The next step in development is to obtain results of the VOICE (Vaginal and Oral Interventions to Control the Epidemic) trial, which is an ongoing study managed by the Microbicides Trial Network (MTN) based at the University of Pittsburgh and Magee-Womens Research Institute in Pittsburgh to evaluate daily use of tenofovir gel. Study results might be available by early 2013. If the trial is successful, advocates can move forward in filing a New Drug Application for the gel. The FDA also has asked for data on use of the gel in adolescents as well as post-menopausal women, as well as in vivo drug interaction studies with commonly used vaginal products, says Schwartz.
"I think the FDA has provided us a clear path for testing and licensure of 1% tenofovir gel," says Schwartz. "That's where we are moving forward."
Study eyes rectal use
In other research news, tenofovir gel is the subject of a new trial looking at its safety and acceptability when used rectally. The results of the MTN-007 study, being led by the Microbicide Trials Network, will help determine if the gel should be evaluated further for its potential to prevent HIV among men and women who engage in receptive anal intercourse.
While condoms are protective against HIV and other sexually transmitted infections, most acts of anal sex go unprotected. Research indicates unprotected anal intercourse is a high-risk practice for HIV transmission in heterosexuals and men who have sex with men (MSM).2
While the CAPRISA 004 results are promising for vaginal use, it is important to look at how the gel functions in rectal use, says Ian McGowan, MD, PhD, co-principal investigator of the MTN and professor of medicine in the Division of Gastroenterology, Hepatology, and Nutrition at the University of Pittsburgh School of Medicine. "We can't just assume that a product developed for use as a vaginal microbicide will be equally safe or effective when used in the rectum for preventing HIV transmitted through receptive anal intercourse," said McGowan in a statement announcing the new trial. "So while VOICE or other trials may very well prove tenofovir gel is highly effective for preventing vaginal transmission, we need to understand much more about what happens to the cells and tissue when tenofovir gel is used rectally before considering a trial testing its effectiveness against HIV."

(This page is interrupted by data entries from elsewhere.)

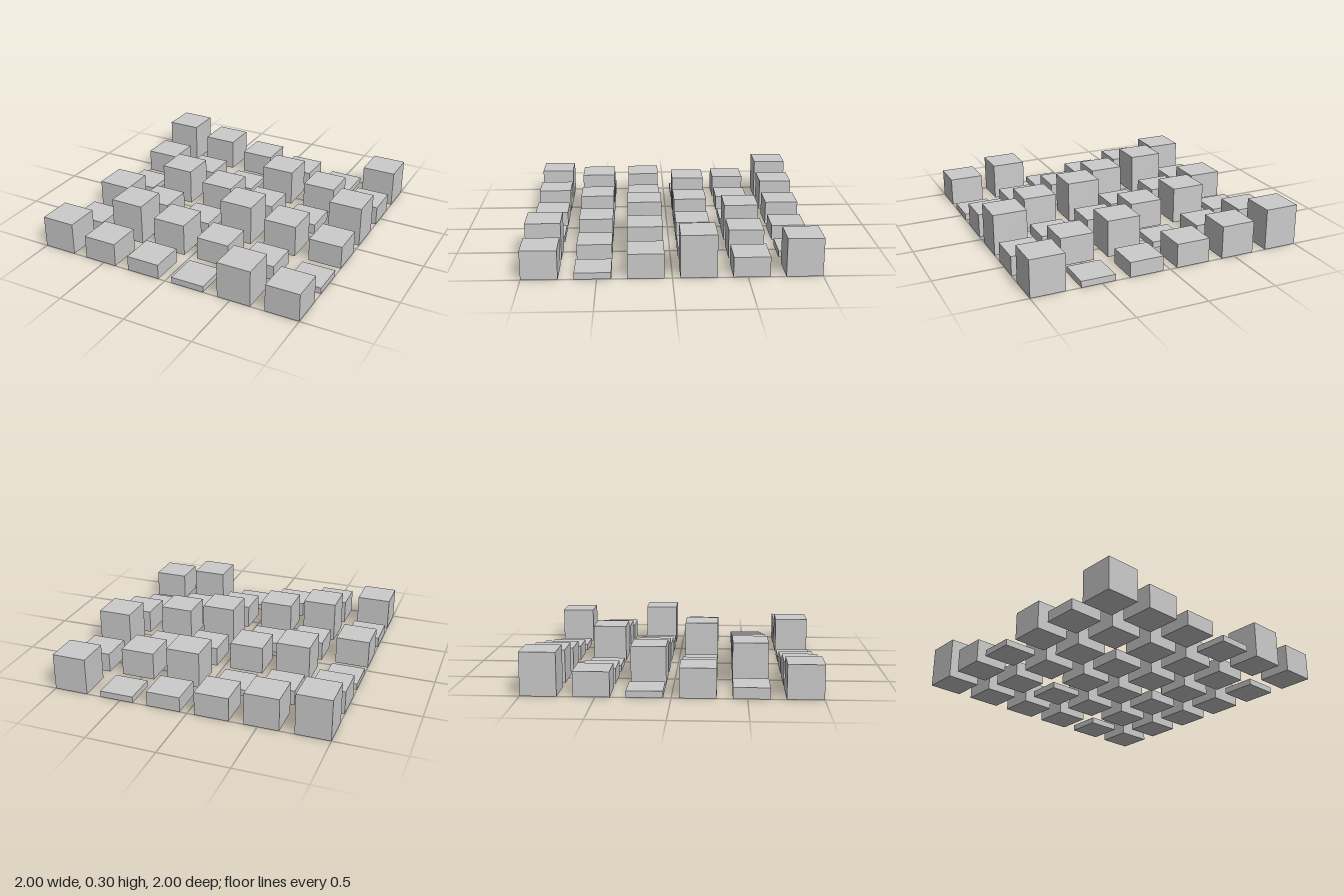
import * as THREE from 'three';

const UNIT = 2 / 57;          // six blocks of 7 units on a 10 unit pitch
const COUNT = 6, SIZE = 7 * UNIT, PITCH = 10 * UNIT;

export function createModel() {
  const model = new THREE.Group();
  model.name = 'blockGrid';
  const material = new THREE.MeshStandardMaterial({ color: 0xcccccc, flatShading: true });
  const centre = (n) => (n - (COUNT - 1) / 2) * PITCH;

  // rows run back to front, columns run from -x to +x
  for (let row = 0; row < COUNT; row++) {
    const rowGroup = new THREE.Group();
    rowGroup.name = `blockRow${row + 1}`;
    rowGroup.position.z = centre(row);
    for (let col = 0; col < COUNT; col++) {
      // nine height steps, cycling across the grid
      const step = (8 + 7 * col + 5 * row) % 9;
      const height = (1.3 + 0.9 * step) * UNIT;
      const block = new THREE.Mesh(new THREE.BoxGeometry(SIZE, height, SIZE), material);
      block.name = `block${row + 1}_${col + 1}`;
      block.position.set(centre(col), height / 2, 0);
      rowGroup.add(block);
    }
    model.add(rowGroup);
  }
  return model;
}
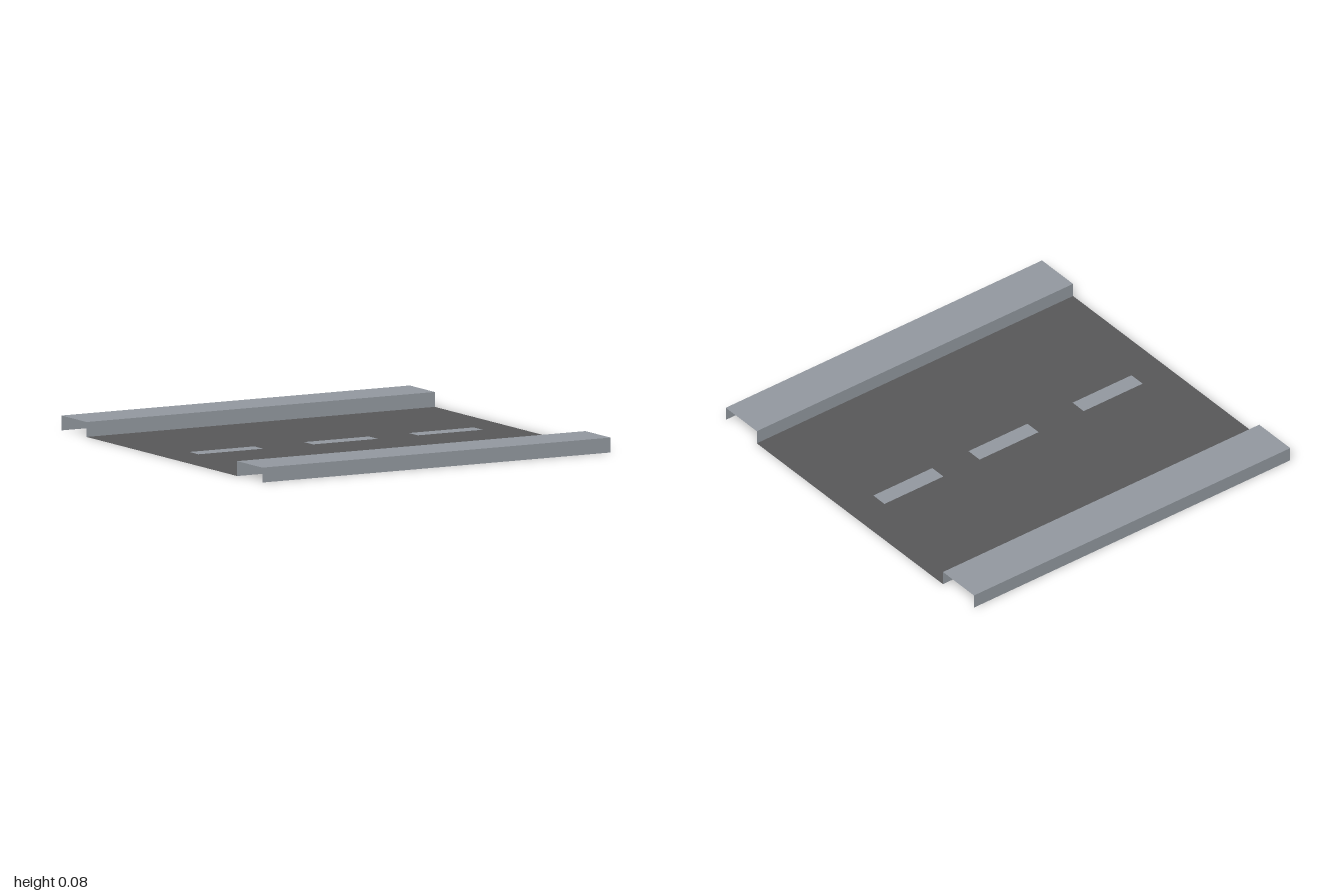
import * as THREE from 'three';

const asphalt = new THREE.MeshStandardMaterial({ color: 0x59595a, side: THREE.DoubleSide });
asphalt.name = 'asphalt';
const concrete = new THREE.MeshStandardMaterial({ color: 0x949aa1, side: THREE.DoubleSide });
concrete.name = 'concrete grey';

const LENGTH = 2, HALF_WIDTH = 1, KERB_Z = 0.75, KERB_H = 0.075;

// Flat sheet facing up, centred on (x, y, z)
function flat(name, material, width, depth, x, y, z) {
  const geometry = new THREE.PlaneGeometry(width, depth).rotateX(-Math.PI / 2);
  const mesh = new THREE.Mesh(geometry, material);
  mesh.name = name;
  mesh.position.set(x, y, z);
  return mesh;
}

// Upright kerb face running along x; facing is +1 for +z, -1 for -z
function wall(name, z, facing) {
  const geometry = new THREE.PlaneGeometry(LENGTH, KERB_H);
  if (facing < 0) geometry.rotateY(Math.PI);
  const mesh = new THREE.Mesh(geometry, concrete);
  mesh.name = name;
  mesh.position.set(0, KERB_H / 2, z);
  return mesh;
}

export function createModel() {
  const model = new THREE.Group();
  model.name = 'roadSection';

  // Road surface
  model.add(flat('roadSurface', asphalt, LENGTH, KERB_Z * 2, 0, 0, 0));

  // Raised pavements, open underneath and at the ends
  for (const side of [1, -1]) {
    const pavement = new THREE.Group();
    pavement.name = side > 0 ? 'frontPavement' : 'backPavement';
    const depth = HALF_WIDTH - KERB_Z;
    pavement.add(
      flat('pavementTop', concrete, LENGTH, depth, 0, KERB_H, side * (KERB_Z + depth / 2)),
      wall('innerKerb', side * KERB_Z, -side),
      wall('outerKerb', side * HALF_WIDTH, side)
    );
    model.add(pavement);
  }

  // Dashed centre line, unevenly spaced
  for (const x of [-0.63, 0.028, 0.63]) {
    model.add(flat('laneDash', concrete, 0.373, 0.09, x, 0.003, 0));
  }
  return model;
}
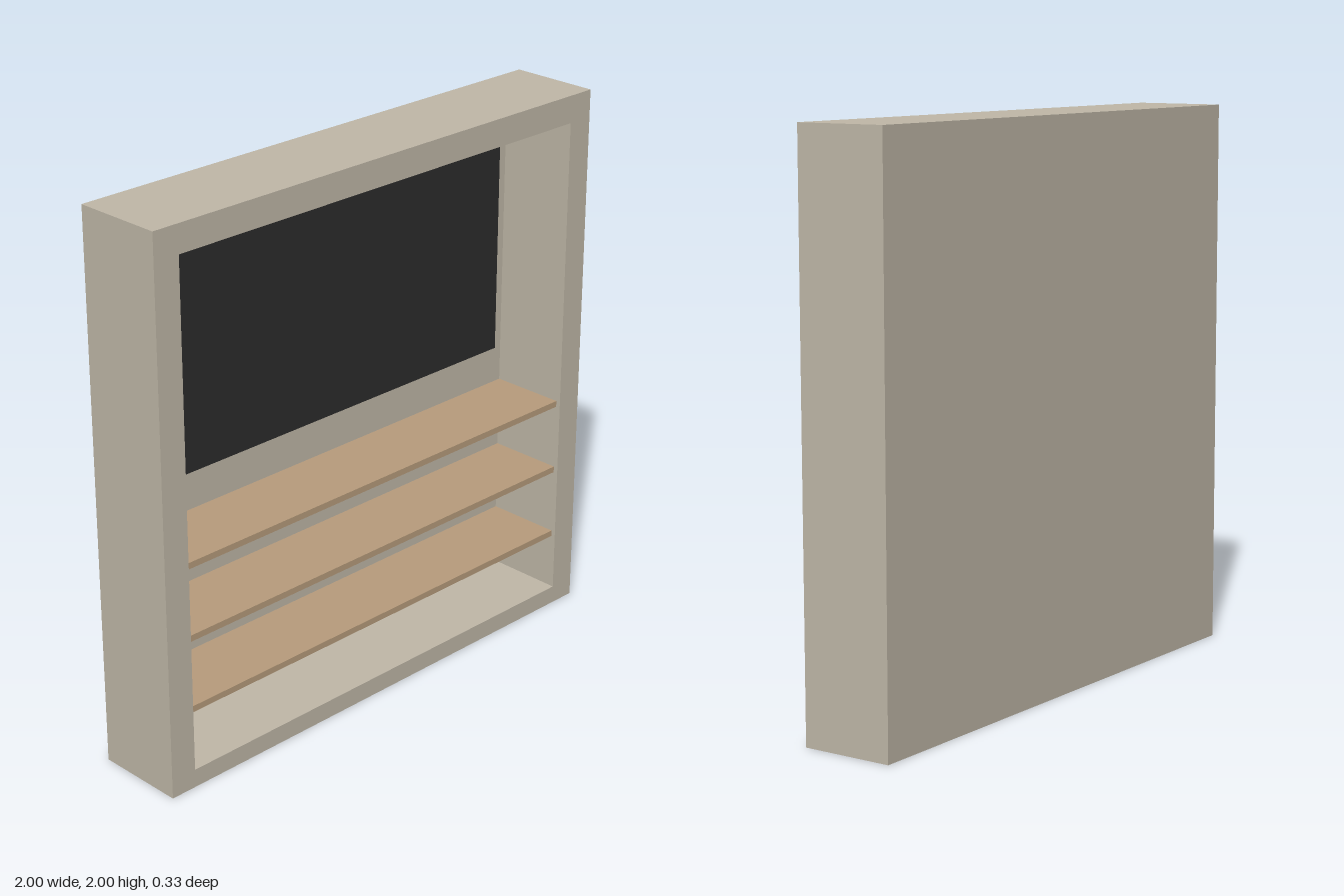
import * as THREE from 'three';

const FRONT = 0.167, BACK = -0.167, RECESS = -0.133;

function part(name, geometry, color) {
  const mesh = new THREE.Mesh(geometry, new THREE.MeshStandardMaterial({ color }));
  mesh.name = name;
  return mesh;
}

// Four corners of a rectangle, counter-clockwise seen from the front
function ring(halfWidth, bottom, top, z) {
  return [[-halfWidth, bottom, z], [halfWidth, bottom, z], [halfWidth, top, z], [-halfWidth, top, z]];
}

// One seamless shell: outer back, outer front, opening rim, recess floor
function cabinetGeometry() {
  const rings = [
    ring(1, 0, 2, BACK),
    ring(1, 0, 2, FRONT),
    ring(0.9, 0.067, 1.9, FRONT),
    ring(0.9, 0.067, 1.9, RECESS),
  ];
  const positions = [];
  const quad = (a, b, c, d) => positions.push(...a, ...b, ...c, ...a, ...c, ...d);
  for (let r = 0; r < 3; r++) {
    for (let k = 0; k < 4; k++) {
      const n = (k + 1) % 4;
      quad(rings[r][k], rings[r][n], rings[r + 1][n], rings[r + 1][k]);
    }
  }
  quad(...[...rings[0]].reverse());
  quad(...rings[3]);
  const geometry = new THREE.BufferGeometry();
  geometry.setAttribute('position', new THREE.Float32BufferAttribute(positions, 3));
  geometry.computeVertexNormals();
  return geometry;
}

export function createModel() {
  const group = new THREE.Group();
  group.name = 'wallUnit';

  group.add(part('cabinet', cabinetGeometry(), 0xc0b8a8));

  // Dark flat panel just in front of the recess floor
  const screen = part('screen', new THREE.PlaneGeometry(1.733, 0.8), 0x2b2b2b);
  screen.material.side = THREE.DoubleSide;
  screen.position.set(0, 1.37, RECESS + 0.004);
  group.add(screen);

  // Wooden shelves, set slightly back from the front
  const depth = 0.283;
  for (let i = 0; i < 3; i++) {
    const shelf = part('shelf' + (i + 1), new THREE.BoxGeometry(1.8, 0.023, depth), 0xb89c7c);
    shelf.position.set(0, 0.288 + i * 0.267, RECESS + depth / 2);
    group.add(shelf);
  }

  return group;
}
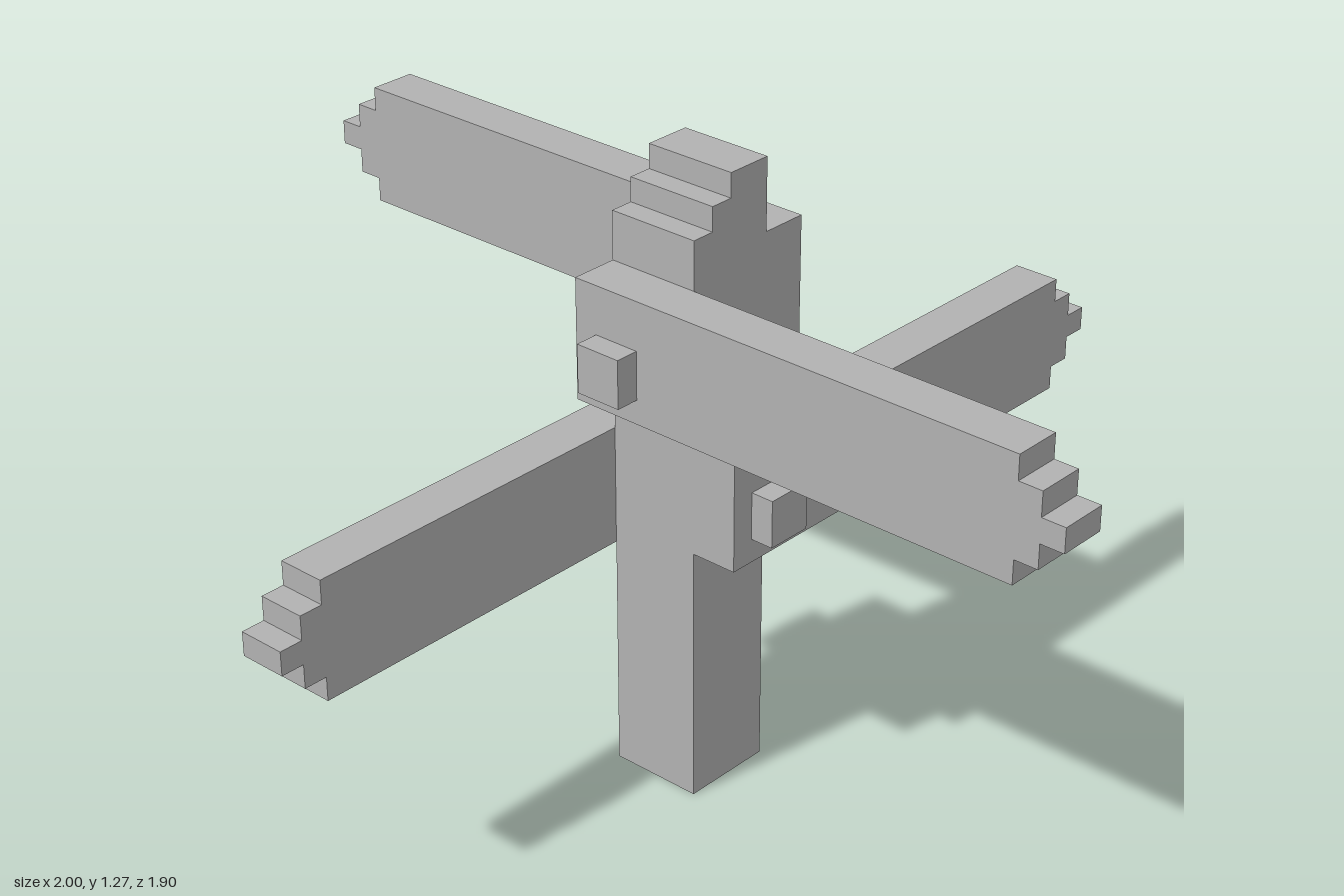
import * as THREE from 'three';

// One block unit: the model is 41 units wide.
const U = 2 / 41;

export function createModel() {
  const model = new THREE.Group();
  model.name = 'signpost';
  const grey = new THREE.MeshStandardMaterial({ color: 0xb2b2b2 });

  // Extrudes an outline of [x, y] points from z to z + depth, all in block units.
  const slab = (name, points, z, depth) => {
    const shape = new THREE.Shape(points.map(([x, y]) => new THREE.Vector2(x * U, y * U)));
    const geometry = new THREE.ExtrudeGeometry(shape, { depth: depth * U, bevelEnabled: false });
    geometry.translate(0, 0, z * U);
    const mesh = new THREE.Mesh(geometry, grey);
    mesh.name = name;
    return mesh;
  };

  // Everything is arranged around the axis of the post.
  const center = new THREE.Group();
  center.name = 'postAndSigns';
  center.position.set(0.5 * U, 0, 0.5 * U);
  model.add(center);

  // Post with a top stepping down to the front (outline drawn facing sideways).
  const post = slab('post', [
    [-2, 0], [2, 0], [2, 26], [0, 26], [0, 25], [-1, 25], [-1, 24], [-2, 24],
  ], -2, 4);
  post.rotation.y = Math.PI / 2;
  center.add(post);

  // Four sign boards in a pinwheel, each with a stepped point and a nail.
  const signs = [
    { name: 'frontSign', end: 20, bottom: 17 },
    { name: 'leftSign', end: 20, bottom: 11 },
    { name: 'backSign', end: 21, bottom: 18 },
    { name: 'rightSign', end: 19, bottom: 10 },
  ];
  signs.forEach(({ name, end, bottom }, i) => {
    const sign = new THREE.Group();
    sign.name = name;
    sign.position.y = bottom * U;
    sign.rotation.y = i * Math.PI / 2;
    sign.add(slab('board', [
      [-2, 0], [end - 2, 0], [end - 2, 1], [end - 1, 1], [end - 1, 2], [end, 2],
      [end, 3], [end - 1, 3], [end - 1, 4], [end - 2, 4], [end - 2, 5], [-2, 5],
    ], 2, 2));

    const nail = new THREE.Mesh(new THREE.BoxGeometry(2 * U, 2 * U, U), grey);
    nail.name = 'nail';
    nail.position.set(0, 2 * U, 4.5 * U);
    sign.add(nail);
    center.add(sign);
  });

  return model;
}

The new study will enroll 60 men and women at the trial sites at the University of Pittsburgh, University of Alabama at Birmingham, and Fenway Health in Boston. It is designed to see if rectal use of tenofovir gel is safe, as well as acceptable for use to men and women as a rectal microbicide. The trial will study enroll men who have sex with men, as well as heterosexual men and women, says Clare Collins, a MTN spokesperson. Estimated completion date for this early phase trial is June or July 2011, she states.
MTN researchers recently have completed a Phase I trial of tenofovir gel in rectal use. While results of the study, conducted in collaboration with the Microbicide Development Program at the University of California, Los Angeles are not expected until early 2011, researchers already have recommended modifications to the gel's formulation. The upcoming MTN-007 trial will evaluate the new formulation, which contains the same amount of active drug (1% tenofovir) but has a lower concentration of glycerin to make it more amenable for rectal use.
- Abdool Karim Q, Abdool Karim SS, Frohlich JA, et al. CAPRISA 004 Trial Group. Effectiveness and safety of tenofovir gel, an antiretroviral microbicide, for the prevention of HIV infection in women. Science 2010;329:1168-1174.
- Baggaley RF, White RG, Boily MC. HIV transmission risk through anal intercourse: systematic review, meta-analysis and implications for HIV prevention. Int J Epidemiol 2010;39:1048-1063.